He received his undergraduate degree from Ohio State University, graduated from Yale School of Medicine, completed his clinical residency at Johns Hopkins Hospital in the Urban Health track, and practices medicine at the Corporal Michael J. Crescenz VA Medical Center.

Profile image of Thanh Lu

Follow Thanh Lu, PhD, on Twitter @thanh2lu.

Thanh Lu, PhD

Thanh Lu is a postdoctoral researcher in the Division of Comparative Effectiveness and Outcomes Research in the Department of Population Health Sciences at Weill Cornell Medicine and a CHERISH Research Affiliate. Lu has robust expertise in conducting economic analyses with a range of data sources including emergency department encounters, hospital discharge records, and surveys. One of her recent publications examined the relationship between recreational marijuana laws and household spending on food and alcohol.

Under the guidance of CHERISH Methodology Core Co-director Sean Murphy and Yiye Zhang, assistant professor in the Department of Population Health Sciences, Lu’s pilot project, “Stimulant Use Disorder Treatment Paths and Factors Contributing to Health Disparities,” will allow her to identify driving factors that exacerbate health disparities in treatment outcomes related to stimulant use disorder and address the emerging public health concern of stimulant-related overdoses.

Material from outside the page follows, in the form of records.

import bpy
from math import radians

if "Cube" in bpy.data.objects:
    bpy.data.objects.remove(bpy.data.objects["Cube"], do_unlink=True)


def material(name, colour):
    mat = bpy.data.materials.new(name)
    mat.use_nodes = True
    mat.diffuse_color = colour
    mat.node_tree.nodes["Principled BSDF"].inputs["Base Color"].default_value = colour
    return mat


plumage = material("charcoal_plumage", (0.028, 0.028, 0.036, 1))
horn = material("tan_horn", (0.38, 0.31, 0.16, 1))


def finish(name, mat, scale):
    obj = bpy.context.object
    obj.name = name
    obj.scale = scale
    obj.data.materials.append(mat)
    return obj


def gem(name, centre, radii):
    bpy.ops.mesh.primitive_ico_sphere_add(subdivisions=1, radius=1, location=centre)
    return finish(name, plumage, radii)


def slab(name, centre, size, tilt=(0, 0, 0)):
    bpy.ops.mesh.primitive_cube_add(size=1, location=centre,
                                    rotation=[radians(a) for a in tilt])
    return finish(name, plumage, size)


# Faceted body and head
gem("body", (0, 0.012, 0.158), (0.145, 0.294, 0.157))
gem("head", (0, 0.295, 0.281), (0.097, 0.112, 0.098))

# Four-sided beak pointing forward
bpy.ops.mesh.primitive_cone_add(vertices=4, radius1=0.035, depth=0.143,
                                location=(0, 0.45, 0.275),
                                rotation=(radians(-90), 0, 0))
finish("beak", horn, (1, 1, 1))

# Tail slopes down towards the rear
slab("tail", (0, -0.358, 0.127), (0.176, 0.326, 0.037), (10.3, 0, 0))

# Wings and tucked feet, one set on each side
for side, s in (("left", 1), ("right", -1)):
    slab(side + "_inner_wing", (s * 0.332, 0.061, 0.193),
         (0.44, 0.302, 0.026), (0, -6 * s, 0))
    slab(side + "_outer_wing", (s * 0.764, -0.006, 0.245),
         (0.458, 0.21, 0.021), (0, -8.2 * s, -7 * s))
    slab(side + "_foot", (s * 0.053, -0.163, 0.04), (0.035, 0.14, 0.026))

Lu received her undergraduate degree from the Clarion University of Pennsylvania and graduated from Temple University with a master’s and doctoral degree in economics.

Follow Xiao Zang, PhD, on Twitter @XiaoZang5.

Xiao Zang, PhD

Xiao Zang is a postdoctoral research associate in the Department of Epidemiology at Brown University where he has demonstrated expertise in disease simulation modeling, model calibration, and health economic evaluation. Working with his postdoctoral supervisor CHERISH Research Affiliate Brandon Marshall, Zang has led valuable research projects including examining the impact rural syringe service program closures have on the HIV epidemic in Indiana, and the development of a microsimulation model to inform community-level naloxone distribution strategies to minimize opioid overdose fatalities.

With the mentorship of Marshall, Zang’s pilot project, “Improving Health Equity and Naloxone Access Among People at Risk for Opioid Overdose: A Distributional Cost-Effectiveness Analysis of Community-Based Naloxone Distribution Strategies,” will offer him an opportunity to evaluate and improve naloxone access for different racial and ethnic groups.

Zang received his undergraduate degree from Southeast University in China and a master’s degree in industrial and systems engineering from the University of Southern California. He earned his doctoral degree in health sciences from Simon Fraser University in Canada.